In the six quarters ended June 30, nearly 95 million square feet of new office space had been delivered in the U.S., and another 25 million sf were under construction for delivery in 2019. With available office space outpacing demand, coupled with a significant flight to quality by companies, landlords are vying for tenants with more generous improvement packages.
Tenant improvement packages, in fact, have helped landlords offset peak rents as well as premium pricing for new construction, whose final price tag continues to be adversely affected by steadily rising materials and labor costs.
Against the backdrop of these dynamics, during what has been the second-longest period of economic expansion in the country’s history, JLL this week released its second annual U.S. and Canada Fit Out Guide and Office Cost Benchmarking Report for 2018, which can be downloaded here.
The guide is based on 2,800 JLL-managed projects for more than 100 clients in 59 markets and 17 industries.

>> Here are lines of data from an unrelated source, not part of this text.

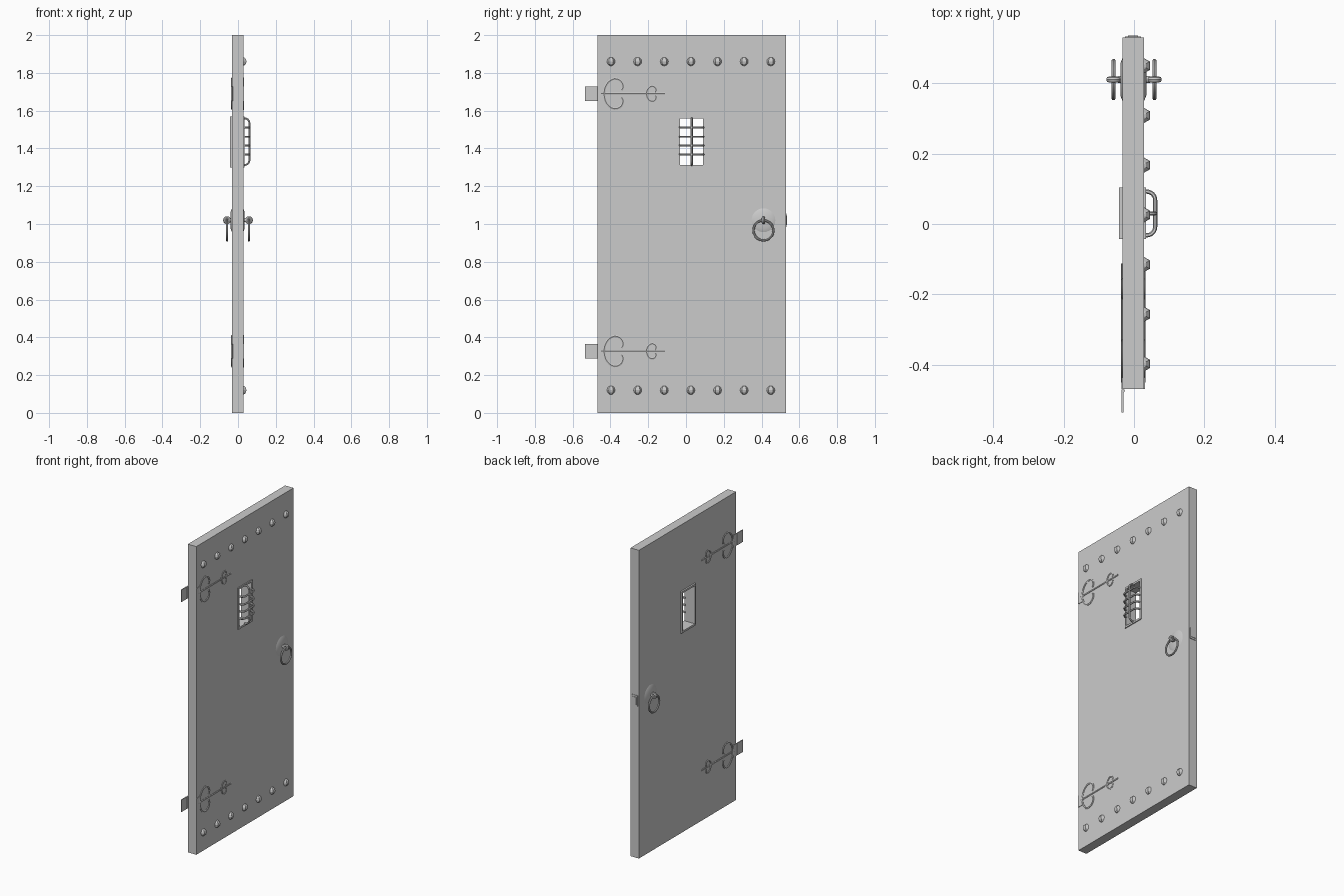
import bpy
from math import sin, cos, pi, radians

if "Cube" in bpy.data.objects:
    bpy.data.objects.remove(bpy.data.objects["Cube"])

XB, XF = -0.032, 0.028      # back and front faces of the door leaf


def box(name, x0, x1, y0, y1, z0, z1):
    bpy.ops.mesh.primitive_cube_add(size=1, location=((x0 + x1) / 2, (y0 + y1) / 2, (z0 + z1) / 2))
    ob = bpy.context.object
    ob.name = name
    ob.scale = (x1 - x0, y1 - y0, z1 - z0)
    bpy.ops.object.transform_apply(location=False, rotation=False, scale=True)
    return ob


def tube(name, pts, radius, loc=(0, 0, 0), flat=1.0):
    cu = bpy.data.curves.new(name, 'CURVE')
    cu.dimensions = '3D'
    cu.bevel_depth = radius
    cu.bevel_resolution = 1
    cu.use_fill_caps = True
    sp = cu.splines.new('POLY')
    sp.points.add(len(pts) - 1)
    for p, co in zip(sp.points, pts):
        p.co = (*co, 1)
    ob = bpy.data.objects.new(name, cu)
    bpy.context.collection.objects.link(ob)
    ob.location = loc
    ob.scale.x = flat
    bpy.ops.object.select_all(action='DESELECT')
    ob.select_set(True)
    bpy.context.view_layer.objects.active = ob
    bpy.ops.object.convert(target='MESH')
    bpy.ops.object.shade_smooth_by_angle(angle=radians(50))


def smooth():
    bpy.ops.object.shade_smooth_by_angle(angle=radians(40))


# door leaf with window opening
door = box("door_leaf", XB, XF, -0.468, 0.529, 0, 2)
cutter = box("window_cutter", -0.2, 0.2, -0.038, 0.098, 1.305, 1.565)
cutter.hide_render = True
mod = door.modifiers.new("window", 'BOOLEAN')
mod.object = cutter
mod.solver = 'EXACT'
bpy.context.view_layer.objects.active = door
bpy.ops.object.modifier_apply(modifier="window")
bpy.data.objects.remove(cutter)

# window frame
FX = (-0.042, 0.034)
y0, y1, z0, z1, t = -0.043, 0.103, 1.30, 1.57, 0.012
box("frame_left", *FX, y0, y0 + t, z0, z1)
box("frame_right", *FX, y1 - t, y1, z0, z1)
box("frame_bottom", *FX, y0 + t, y1 - t, z0, z0 + t)
box("frame_top", *FX, y0 + t, y1 - t, z1 - t, z1)


# bulging window bars: (depth, offset) path with rounded corners
def bar_path(half, r=0.024, out=0.060):
    arc = [(out - r + r * sin(a), half - r + r * cos(a)) for a in (i * pi / 12 for i in range(7))]
    side = [(0.027, half)] + arc
    return side + [(x, -s) for x, s in reversed(side)]


for z in (1.369, 1.416, 1.462, 1.512):
    tube("bar_horizontal", [(x, s, 0) for x, s in bar_path(0.062)], 0.006, (0, 0.03, z))
tube("bar_vertical", [(x, 0, s) for x, s in bar_path(0.123)], 0.006, (0, 0.03, 1.436))

# two rows of rivets on the front face
for z in (0.12, 1.86):
    for i in range(7):
        bpy.ops.mesh.primitive_uv_sphere_add(segments=6, ring_count=6, radius=0.024,
                                             location=(0.024, -0.397 + 0.141 * i, z))
        bpy.context.object.name = "rivet"

# ring handles on both faces
HY, HZ = 0.41, 1.02
for s, face in ((1, XF), (-1, XB)):
    bpy.ops.mesh.primitive_cone_add(vertices=24, radius1=0.063, radius2=0.045, depth=0.007,
                                    location=(face + s * 0.0035, HY, HZ), rotation=(0, s * pi / 2, 0))
    bpy.context.object.name = "handle_plate"
    smooth()
    bpy.ops.mesh.primitive_cylinder_add(vertices=12, radius=0.01, depth=0.02,
                                        location=(s * 0.036, HY, HZ), rotation=(0, pi / 2, 0))
    bpy.context.object.name = "handle_stud"
    smooth()
    bpy.ops.mesh.primitive_torus_add(major_segments=12, minor_segments=8, major_radius=0.012,
                                     minor_radius=0.009, location=(s * 0.058, HY, HZ),
                                     rotation=(pi / 2, 0, 0))
    bpy.context.object.name = "handle_eye"
    smooth()
    bpy.ops.mesh.primitive_torus_add(major_segments=20, minor_segments=8, major_radius=0.053,
                                     minor_radius=0.006, location=(s * 0.058, HY, 0.966),
                                     rotation=(0, pi / 2, 0))
    bpy.context.object.name = "handle_ring"
    smooth()

# latch plate and bolt in the door edge
box("latch_plate", -0.025, 0.02, 0.525, 0.532, 0.985, 1.055)
box("latch_bolt", -0.017, 0.012, 0.527, 0.535, 0.996, 1.044)


# scroll: C shape open towards +y, ends curled inwards
def scroll(cy, ry, rz):
    half = []
    for i in range(15):
        a = pi - i * radians(14)
        k = 1 - 0.5 * max(0, i - 6) / 8
        half.append((0, cy + ry * cos(a) * k, rz * (sin(a) * k + (1 - k) * 0.75)))
    return [(x, y, -z) for x, y, z in reversed(half[1:])] + half


# hinges with scrolled straps on both faces
for z in (1.69, 0.327):
    box("hinge_leaf", -0.036, -0.030, -0.535, -0.476, z - 0.039, z + 0.039)
    bpy.ops.mesh.primitive_cylinder_add(vertices=12, radius=0.005, depth=0.076,
                                        location=(-0.031, -0.473, z))
    bpy.context.object.name = "hinge_pin"
    smooth()
    for face, s in ((XF, 1), (XB, -1)):
        box("hinge_face_plate", *sorted((face - s * 0.001, face + s * 0.003)),
            -0.468, -0.435, z - 0.039, z + 0.039)
        tube("strap_stem", [(0, -0.45, 0), (0, -0.15, 0), (0, -0.112, 0)], 0.006, (face, 0, z), 0.7)
        tube("strap_scroll_large", scroll(-0.372, 0.062, 0.08), 0.007, (face, 0, z), 0.7)
        tube("strap_scroll_small", scroll(-0.178, 0.031, 0.04), 0.006, (face, 0, z), 0.7)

Its purpose is to provide a reference for average costs to build out three different office layouts—progressive, moderate, and traditional—within a matrix of high, medium, or base levels of space quality and complexity (see chart).
The guide, based on 2,800 projects, compares the different cost structures for three styles and three quality levels of office fit outs. Image: JLL
This year’s guide adds office layout and space quality components that allow users to evaluate how different layouts, project complexities, and materials selections might affect bottom-line costs. JLL also worked closed with its supply-chain and project managers to provide allowances for furniture, fittings and equipment (FF&E), and AV installation. The latest guide also removed contingencies associated with high-level budgeting.
During a teleconference previewing this report, three JLL executives—Scott Kessling, who heads up its Business Intelligence team; Lauren Harsha, Senior Business Intelligence Analyst; and David Barnett, Senior Analyst-Research—explained how decisions about office-space design and fit-out expenditures are being driven by five factors that are dictating the future of work: human experience, financial performance, digital drive (i.e., harnessing digitalization and rich data to enhance people and enterprise performance), continuous innovation, and operational excellence.
Fit out budgets are also being impacted by labor shortages, and by materials costs that last year rose 3.4% and continue upward in 2018, in some cases—like softwood lumber and steel—by double digits.
To help companies determine which fit out style suits their personalities and strategy, JLL calls out key space considerations for each.
The Progressive style is the favored layout for tech companies and startups. It’s open, with 100% benches and no enclosed offices. It can accommodate between 20% to 50% more employees than the Moderate or Traditional style. A standard plan would have 28 conference rooms and seven open collaborative and multi-use spaces. Project budgets for Progressive fit outs tend to be lighter on hard costs due to minimal dividing walls or enclosed offices. And this style saves on traditional FF&E spending.
A Moderate-style fit might work best for a company transitioning into a more efficient office model. It features a mix of workstations and limited (10%) private offices. It can handle between 20% to 25% more employees than a Traditional-style fit out, and its standard plan would include 20 conference rooms and five collaborative spaces. While more expensive per sf than the Progressive style, a Moderate fit out can capture cost efficiencies by integrating a higher percentage of bench-style desks.
Law firms and financial service providers are among the businesses that favor Traditional-style fit outs, where at least 30% of the space is for enclosed offices, and its floor plan features 8x8-ft cubicles. Traditional will have the highest FF&E costs of the three styles. But JLL also points out that tenant factors are comparatively small within a Traditional model due to lessened need for common areas or multi-use space furniture.
The largest metros are typically the most expensive for office fit outs, but there are still bargains are there, as in Austin, where 3 million sf of new office space is under construction and whose vacancy rate hovers near 11%. Image: JLL
JLL’s report does a deeper dive by offering breakdowns—by 59 metros in the U.S. and Canada, and by fit out style—of hard costs, design and fee costs, FF& costs, and tenant factor costs that are further delineated by base, medium, and high space quality and complexity.
The report then provides more detail on six metros—Austin, Chicago, Los Angeles, New York, San Francisco, and Toronto—that are among the most active places for office construction and redevelopment.
In all six markets, office construction is moving full speed ahead, despite double-digit vacancy rates in four of the six cities. In San Francisco—where 68.8% of new construction is already preleased—absorption rates are expected to rise significantly. In Los Angeles, a big market driver is an expanding digital media sector. And in New York, new supply additions are creating conditions more favorable to renters and are pushing higher-than-ever concessions packages.